→ TASK STATEMENT:
Report each line from the data below that holds the word "addBox".

(Source texts of formatted documents)
****************
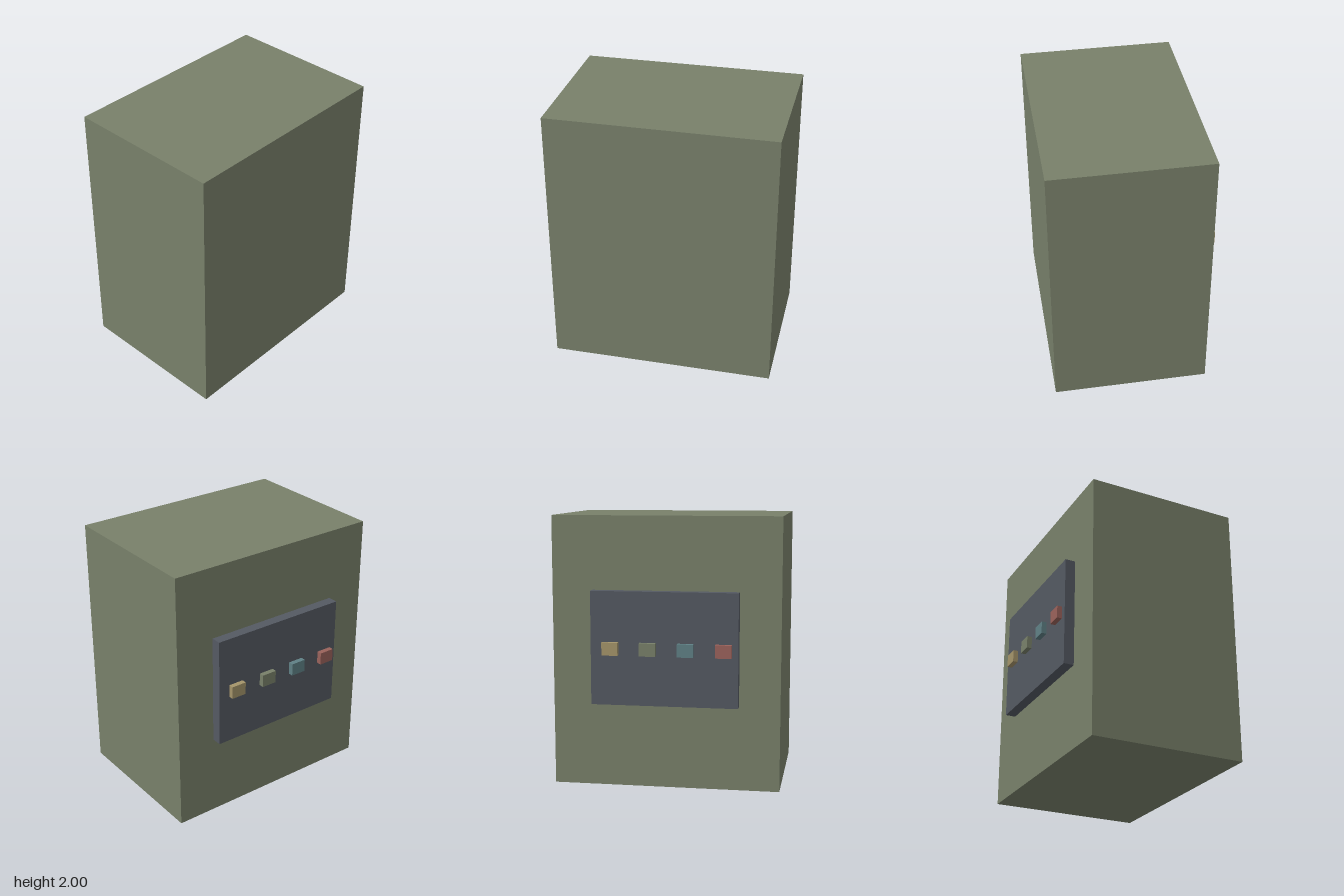
import * as THREE from 'three';

// Box given by its minimum and maximum corners
function addBox(parent, name, color, [x0, y0, z0], [x1, y1, z1]) {
  const mesh = new THREE.Mesh(
    new THREE.BoxGeometry(x1 - x0, y1 - y0, z1 - z0),
    new THREE.MeshStandardMaterial({ color })
  );
  mesh.position.set((x0 + x1) / 2, (y0 + y1) / 2, (z0 + z1) / 2);
  mesh.name = name;
  parent.add(mesh);
}

export function createModel() {
  const model = new THREE.Group();
  model.name = 'cabinet';

  // Cabinet body
  addBox(model, 'body', 0x78806a, [-0.84, 0, -0.525], [0.84, 2, 0.64]);

  // Raised panel on the back
  addBox(model, 'backPanel', 0x545962, [-0.54, 0.625, -0.602], [0.54, 1.46, -0.525]);

  // Row of coloured buttons on the panel
  const buttons = new THREE.Group();
  buttons.name = 'buttons';
  const colors = { red: 0x9a625b, teal: 0x5f8085, green: 0x78806a, yellow: 0xa4946a };
  Object.entries(colors).forEach(([name, color], i) => {
    const x = -0.435 + i * 0.276;
    addBox(buttons, `${name}Button`, color, [x - 0.059, 0.995, -0.64], [x + 0.059, 1.09, -0.602]);
  });
  model.add(buttons);

  return model;
}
****************
→ ANSWER FOR THIS EXERCISE:
function addBox(parent, name, color, [x0, y0, z0], [x1, y1, z1]) {
  addBox(model, 'body', 0x78806a, [-0.84, 0, -0.525], [0.84, 2, 0.64]);
  addBox(model, 'backPanel', 0x545962, [-0.54, 0.625, -0.602], [0.54, 1.46, -0.525]);
    addBox(buttons, `${name}Button`, color, [x - 0.059, 0.995, -0.64], [x + 0.059, 1.09, -0.602]);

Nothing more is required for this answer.